*TASK REQUIREMENTS:*
Your task is to copy each line of the records that includes the string "ridge".

*TASK INPUTS:*
■ ■ ■ ■
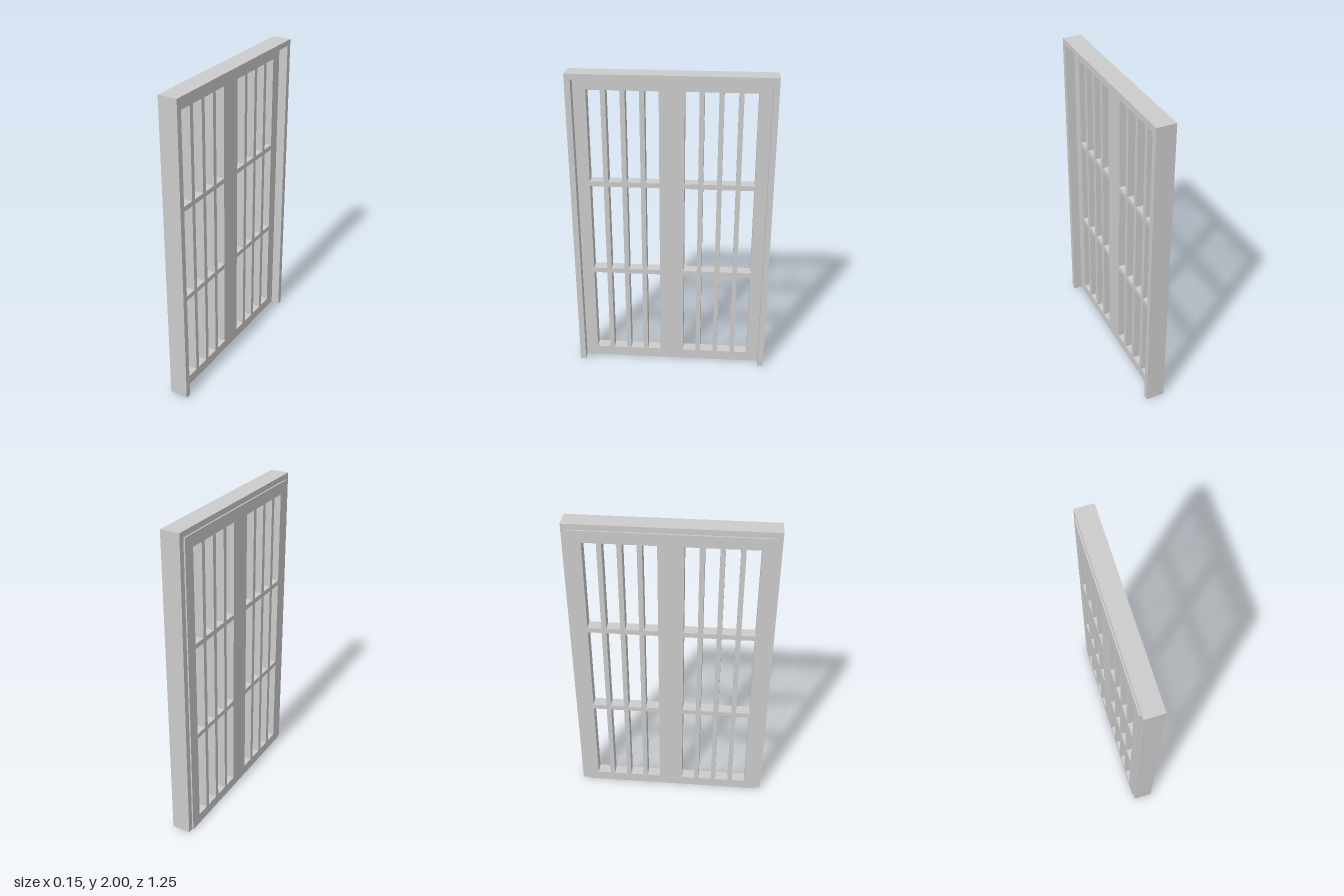
import * as THREE from 'three';

const material = new THREE.MeshStandardMaterial({ color: 0xcccccc, flatShading: true });

// Traces a rectangle on a shape or hole path
function rect(path, x0, y0, x1, y1) {
  path.moveTo(x0, y0);
  path.lineTo(x1, y0);
  path.lineTo(x1, y1);
  path.lineTo(x0, y1);
  path.closePath();
  return path;
}

// Extrudes a shape drawn across the doorway from x = back to x = front
function slab(name, shape, back, front) {
  const geometry = new THREE.ExtrudeGeometry(shape, { depth: front - back, bevelEnabled: false });
  geometry.rotateY(Math.PI / 2);
  geometry.translate(back, 0, 0);
  const mesh = new THREE.Mesh(geometry, material);
  mesh.name = name;
  return mesh;
}

export function createModel() {
  const group = new THREE.Group();
  group.name = 'latticeDoor';

  const halfFrame = 0.623, halfPanel = 0.587, panelTop = 1.965;

  // Door frame: two jambs and a lintel, open at the floor
  const frame = new THREE.Shape();
  frame.moveTo(-halfFrame, 0);
  frame.lineTo(-halfPanel, 0);
  frame.lineTo(-halfPanel, panelTop);
  frame.lineTo(halfPanel, panelTop);
  frame.lineTo(halfPanel, 0);
  frame.lineTo(halfFrame, 0);
  frame.lineTo(halfFrame, 2);
  frame.lineTo(-halfFrame, 2);
  frame.closePath();
  group.add(slab('doorFrame', frame, -0.06, 0.06));

  // Lattice panel: two leaves, each four openings wide and three high
  const panel = rect(new THREE.Shape(), -halfPanel, 0, halfPanel, panelTop);
  const rows = [[0.067, 0.655], [0.687, 1.271], [1.303, 1.89]];
  const inner = 0.077, outer = 0.51, bar = 0.03;
  const pitch = (outer - inner + bar) / 4;
  for (const side of [-1, 1]) {
    for (let i = 0; i < 4; i++) {
      const a = inner + i * pitch, b = a + pitch - bar;
      for (const [y0, y1] of rows) {
        panel.holes.push(rect(new THREE.Path(), side * a, y0, side * b, y1));
      }
    }
  }
  group.add(slab('latticePanel', panel, -0.069, 0.003));

  // The door stands very slightly turned
  group.rotation.y = 0.02;
  group.position.x = 0.0035;
  return group;
}
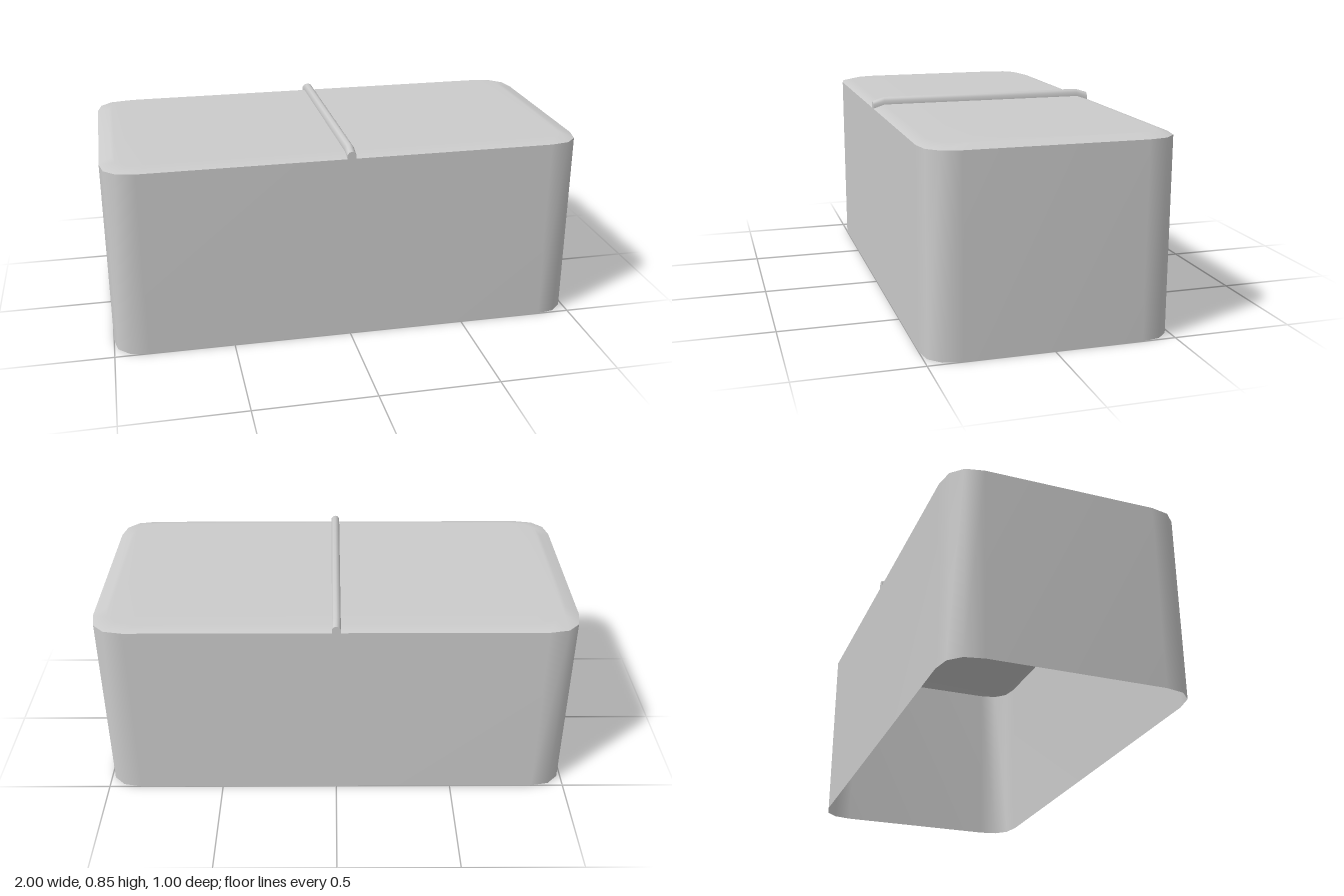
import * as THREE from 'three';
import { toCreasedNormals } from 'three/addons/utils/BufferGeometryUtils.js';

// Skin closed cross-sections of equal point count, with optional end caps.
function loft(rings, { startCap = false, endCap = false } = {}) {
  const n = rings[0].length, index = [];
  for (let j = 0; j < rings.length - 1; j++) {
    for (let i = 0; i < n; i++) {
      const a = j * n + i, b = j * n + (i + 1) % n;
      index.push(a, b, b + n, a, b + n, a + n);
    }
  }
  const cap = (base, flip) => {
    const tri = (a, b, c) => index.push(base + a, base + (flip ? c : b), base + (flip ? b : c));
    for (let i = 0, k = n - 1; i + 1 < k; i++, k--) {
      tri(i, i + 1, k);
      if (i + 1 < k - 1) tri(i + 1, k - 1, k);
    }
  };
  if (startCap) cap(0, true);
  if (endCap) cap((rings.length - 1) * n, false);
  const g = new THREE.BufferGeometry();
  g.setAttribute('position', new THREE.Float32BufferAttribute(rings.flat(2), 3));
  g.setIndex(index);
  g.computeVertexNormals();
  return g;
}

// Rounded rectangle at height y, each corner a three-segment quadratic curve.
function outline(hx, hz, r, y) {
  const ring = [];
  [[1, -1], [-1, -1], [-1, 1], [1, 1]].forEach(([sx, sz], c) => {
    for (let i = 0; i <= 3; i++) {
      const t = (c % 2 ? 3 - i : i) / 3;
      ring.push([sx * (hx - r * t * t), y, sz * (hz - r * (1 - t) ** 2)]);
    }
  });
  return ring;
}

export function createModel() {
  const group = new THREE.Group();
  const material = new THREE.MeshStandardMaterial({ color: 0xcccccc, side: THREE.DoubleSide });
  const add = (name, geometry) => {
    const mesh = new THREE.Mesh(geometry, material);
    mesh.name = name;
    group.add(mesh);
  };

  // Side walls, open underneath
  add('walls', loft([outline(1, 0.5, 0.14, 0), outline(1, 0.5, 0.14, 0.8)]));

  // Shallow lid with a sloping rim
  add('lid', loft([outline(1, 0.5, 0.14, 0.8), outline(0.95, 0.45, 0.13, 0.816)], { endCap: true }));

  // Rounded ridge across the middle, following the lid's profile
  const section = [[0.018, 0], [0.018, 0.017], [0.011, 0.027], [0, 0.031],
    [-0.011, 0.027], [-0.018, 0.017], [-0.018, 0]];
  const stations = [[-0.5, 0.8], [-0.45, 0.816], [0.45, 0.816], [0.5, 0.8]];
  const ridge = loft(stations.map(([z, y]) => section.map(([x, h]) => [x, y + h, z])),
    { startCap: true, endCap: true });
  add('ridge', toCreasedNormals(ridge, 0.8));

  return group;
}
■ ■ ■ ■
*OUTPUT OF THE TASK:*
  // Rounded ridge across the middle, following the lid's profile
  const ridge = loft(stations.map(([z, y]) => section.map(([x, h]) => [x, y + h, z])),
  add('ridge', toCreasedNormals(ridge, 0.8));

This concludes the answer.